- Keep important documents in a waterproof container. Create password-protected digital copies.
- Protect your property. Move valuables to higher levels. Declutter drains and gutters. Install check valves. Consider a sump pump with a battery.
- Depending on where you are, and the impact and the warning time of flooding, go to the safe location that you previously identified.
- If told to evacuate, do so immediately. Never drive around barricades. Local responders use them to safely direct traffic out of flooded areas. If you do not evacuate when told to do so, your best course of action may be to shelter in place in a safe location you have previously identified, so do not attempt to evacuate in fast moving water or flooded conditions.
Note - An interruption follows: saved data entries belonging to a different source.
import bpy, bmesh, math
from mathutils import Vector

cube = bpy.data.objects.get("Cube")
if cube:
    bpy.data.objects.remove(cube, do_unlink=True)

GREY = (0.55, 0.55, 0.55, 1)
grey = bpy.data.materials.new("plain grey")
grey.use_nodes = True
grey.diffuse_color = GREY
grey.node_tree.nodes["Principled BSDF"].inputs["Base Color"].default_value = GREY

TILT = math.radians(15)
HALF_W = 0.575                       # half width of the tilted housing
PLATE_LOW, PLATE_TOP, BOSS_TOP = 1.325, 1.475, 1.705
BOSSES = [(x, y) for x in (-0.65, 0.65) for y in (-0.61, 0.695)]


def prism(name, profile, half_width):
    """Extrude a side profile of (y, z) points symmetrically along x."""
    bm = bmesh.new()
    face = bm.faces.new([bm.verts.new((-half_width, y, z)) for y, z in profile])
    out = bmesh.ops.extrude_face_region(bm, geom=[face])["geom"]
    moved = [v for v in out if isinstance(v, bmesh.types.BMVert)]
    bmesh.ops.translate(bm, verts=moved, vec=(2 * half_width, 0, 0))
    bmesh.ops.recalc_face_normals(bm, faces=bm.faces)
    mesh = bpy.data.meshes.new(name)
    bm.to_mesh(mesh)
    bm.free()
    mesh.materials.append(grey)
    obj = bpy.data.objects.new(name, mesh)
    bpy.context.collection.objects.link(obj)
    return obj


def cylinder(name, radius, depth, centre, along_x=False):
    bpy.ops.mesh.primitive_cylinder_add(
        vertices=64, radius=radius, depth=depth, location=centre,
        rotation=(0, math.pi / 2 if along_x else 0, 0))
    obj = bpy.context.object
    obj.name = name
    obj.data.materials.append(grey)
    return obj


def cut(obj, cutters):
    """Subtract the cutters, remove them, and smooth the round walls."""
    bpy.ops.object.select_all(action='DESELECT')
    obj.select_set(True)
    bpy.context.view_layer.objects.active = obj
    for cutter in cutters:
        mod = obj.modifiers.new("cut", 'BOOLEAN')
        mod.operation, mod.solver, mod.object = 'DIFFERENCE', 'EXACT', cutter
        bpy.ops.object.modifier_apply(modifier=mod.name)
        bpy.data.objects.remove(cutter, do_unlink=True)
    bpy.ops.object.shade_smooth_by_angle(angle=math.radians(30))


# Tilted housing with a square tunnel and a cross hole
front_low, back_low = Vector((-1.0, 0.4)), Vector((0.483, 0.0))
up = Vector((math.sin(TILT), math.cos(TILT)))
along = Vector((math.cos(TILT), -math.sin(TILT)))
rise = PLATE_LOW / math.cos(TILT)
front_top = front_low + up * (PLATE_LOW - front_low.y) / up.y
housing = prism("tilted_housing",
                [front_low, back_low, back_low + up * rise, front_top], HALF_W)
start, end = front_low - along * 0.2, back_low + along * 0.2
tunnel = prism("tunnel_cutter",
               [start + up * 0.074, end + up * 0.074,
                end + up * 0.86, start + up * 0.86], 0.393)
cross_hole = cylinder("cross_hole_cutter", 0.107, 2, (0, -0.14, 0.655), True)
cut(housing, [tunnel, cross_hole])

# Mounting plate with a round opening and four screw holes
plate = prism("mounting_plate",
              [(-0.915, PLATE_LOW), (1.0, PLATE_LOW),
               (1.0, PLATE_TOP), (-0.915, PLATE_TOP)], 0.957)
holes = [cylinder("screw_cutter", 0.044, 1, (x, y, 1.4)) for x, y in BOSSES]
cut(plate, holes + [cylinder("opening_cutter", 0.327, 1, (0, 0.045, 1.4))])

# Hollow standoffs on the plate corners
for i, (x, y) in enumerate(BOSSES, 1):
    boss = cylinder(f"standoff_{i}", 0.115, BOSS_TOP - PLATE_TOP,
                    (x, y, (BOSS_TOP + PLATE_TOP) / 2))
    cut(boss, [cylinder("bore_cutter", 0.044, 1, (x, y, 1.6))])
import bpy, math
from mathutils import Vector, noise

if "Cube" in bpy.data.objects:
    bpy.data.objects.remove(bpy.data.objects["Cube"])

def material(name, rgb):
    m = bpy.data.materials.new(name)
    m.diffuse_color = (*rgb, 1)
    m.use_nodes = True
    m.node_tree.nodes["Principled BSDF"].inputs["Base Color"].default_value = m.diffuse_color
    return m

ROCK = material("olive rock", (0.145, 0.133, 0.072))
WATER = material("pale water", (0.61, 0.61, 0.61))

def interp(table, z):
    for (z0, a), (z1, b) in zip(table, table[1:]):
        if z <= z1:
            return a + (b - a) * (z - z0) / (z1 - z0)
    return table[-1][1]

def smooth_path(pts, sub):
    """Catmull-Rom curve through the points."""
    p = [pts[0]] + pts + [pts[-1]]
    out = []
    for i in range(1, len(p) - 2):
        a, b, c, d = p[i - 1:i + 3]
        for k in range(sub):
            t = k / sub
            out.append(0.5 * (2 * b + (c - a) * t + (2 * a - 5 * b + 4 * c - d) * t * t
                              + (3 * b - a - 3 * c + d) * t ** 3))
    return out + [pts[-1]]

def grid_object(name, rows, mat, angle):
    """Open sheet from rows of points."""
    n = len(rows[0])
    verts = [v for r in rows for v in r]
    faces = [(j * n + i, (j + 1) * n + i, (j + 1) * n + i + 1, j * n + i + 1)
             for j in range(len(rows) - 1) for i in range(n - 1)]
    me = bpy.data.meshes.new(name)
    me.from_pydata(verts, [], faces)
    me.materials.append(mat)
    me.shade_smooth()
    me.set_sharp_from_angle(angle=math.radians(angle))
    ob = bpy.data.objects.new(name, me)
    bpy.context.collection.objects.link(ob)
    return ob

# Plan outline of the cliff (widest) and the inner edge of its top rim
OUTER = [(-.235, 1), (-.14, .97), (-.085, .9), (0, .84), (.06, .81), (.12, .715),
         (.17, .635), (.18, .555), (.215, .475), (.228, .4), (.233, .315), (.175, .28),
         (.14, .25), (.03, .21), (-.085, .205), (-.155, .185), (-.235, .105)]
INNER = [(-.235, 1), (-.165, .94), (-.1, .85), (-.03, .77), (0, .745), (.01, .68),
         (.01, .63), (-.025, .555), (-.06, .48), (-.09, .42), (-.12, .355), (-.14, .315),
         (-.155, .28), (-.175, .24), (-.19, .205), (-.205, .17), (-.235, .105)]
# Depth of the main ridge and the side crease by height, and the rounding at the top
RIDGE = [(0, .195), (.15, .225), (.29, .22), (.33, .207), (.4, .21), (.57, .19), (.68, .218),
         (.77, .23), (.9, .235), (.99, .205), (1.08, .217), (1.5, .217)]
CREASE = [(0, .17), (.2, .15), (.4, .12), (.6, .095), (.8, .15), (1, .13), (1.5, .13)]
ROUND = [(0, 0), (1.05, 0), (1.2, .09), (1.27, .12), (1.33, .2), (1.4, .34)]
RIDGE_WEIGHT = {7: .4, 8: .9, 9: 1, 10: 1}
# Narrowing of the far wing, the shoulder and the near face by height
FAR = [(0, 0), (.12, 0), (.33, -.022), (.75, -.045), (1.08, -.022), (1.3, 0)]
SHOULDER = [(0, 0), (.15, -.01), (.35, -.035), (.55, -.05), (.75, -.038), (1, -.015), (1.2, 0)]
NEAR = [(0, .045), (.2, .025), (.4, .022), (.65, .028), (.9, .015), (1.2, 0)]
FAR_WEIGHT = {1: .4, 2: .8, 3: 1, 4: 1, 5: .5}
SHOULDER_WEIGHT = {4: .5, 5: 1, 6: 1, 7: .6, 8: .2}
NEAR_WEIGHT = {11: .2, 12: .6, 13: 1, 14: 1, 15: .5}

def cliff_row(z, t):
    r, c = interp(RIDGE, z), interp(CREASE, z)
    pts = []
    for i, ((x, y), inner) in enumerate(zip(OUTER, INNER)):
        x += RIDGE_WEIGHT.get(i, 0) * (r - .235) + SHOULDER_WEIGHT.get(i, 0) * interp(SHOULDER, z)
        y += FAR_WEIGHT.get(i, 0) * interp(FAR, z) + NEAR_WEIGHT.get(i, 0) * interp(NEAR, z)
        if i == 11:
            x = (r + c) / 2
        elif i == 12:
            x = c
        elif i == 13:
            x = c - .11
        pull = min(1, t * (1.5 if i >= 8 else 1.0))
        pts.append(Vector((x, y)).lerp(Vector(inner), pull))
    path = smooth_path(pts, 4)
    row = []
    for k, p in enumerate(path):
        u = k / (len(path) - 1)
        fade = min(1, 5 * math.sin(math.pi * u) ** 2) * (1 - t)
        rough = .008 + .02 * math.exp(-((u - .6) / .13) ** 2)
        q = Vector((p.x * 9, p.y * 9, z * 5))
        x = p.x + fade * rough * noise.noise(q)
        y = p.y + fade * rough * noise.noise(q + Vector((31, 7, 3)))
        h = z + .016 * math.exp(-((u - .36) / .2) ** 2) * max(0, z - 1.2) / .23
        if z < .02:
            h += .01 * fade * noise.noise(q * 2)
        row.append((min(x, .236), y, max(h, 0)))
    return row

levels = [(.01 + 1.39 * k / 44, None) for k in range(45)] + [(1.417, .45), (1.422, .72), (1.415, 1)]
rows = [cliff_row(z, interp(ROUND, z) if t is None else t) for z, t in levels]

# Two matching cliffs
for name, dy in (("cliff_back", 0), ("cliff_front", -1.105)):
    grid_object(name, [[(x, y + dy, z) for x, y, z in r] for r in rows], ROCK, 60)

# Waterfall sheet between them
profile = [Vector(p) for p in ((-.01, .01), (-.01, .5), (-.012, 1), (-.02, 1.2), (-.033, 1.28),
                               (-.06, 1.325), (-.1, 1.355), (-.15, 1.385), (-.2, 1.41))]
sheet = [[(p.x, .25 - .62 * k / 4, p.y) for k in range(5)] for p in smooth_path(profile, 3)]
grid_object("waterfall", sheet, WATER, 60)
- Listen to Emergency Alert System, National Oceanic and Atmospheric Administration Weather Radio, or local alerting systems for current emergency information and instructions.
- Do not walk, swim, or drive through flood waters. Turn around, don’t drown!
- Stay off bridges over fast-moving water. Fast-moving water can wash bridges away without warning.
- If trapped in a building, then go to its highest level. Do not climb into a closed attic. You may become trapped by rising floodwater. Go on the roof only if necessary. Once there, signal for help.
Be Safe After
- Listen to authorities for information and instructions. Return home only when authorities say it is safe.
- Avoid driving, except in emergencies.
- Snakes and other animals may be in your house. Wear heavy gloves and boots during clean up.
- Be aware of the risk of electrocution. Do not touch electrical equipment if it is wet or if you are standing in water. If it is safe to do so, turn off the electricity to prevent electric shock.
- Avoid wading in floodwater, which can contain dangerous debris and be contaminated. Underground or downed power lines can also electrically charge the water.
- Use a generator or other gasoline-powered machinery ONLY outdoors and away from windows.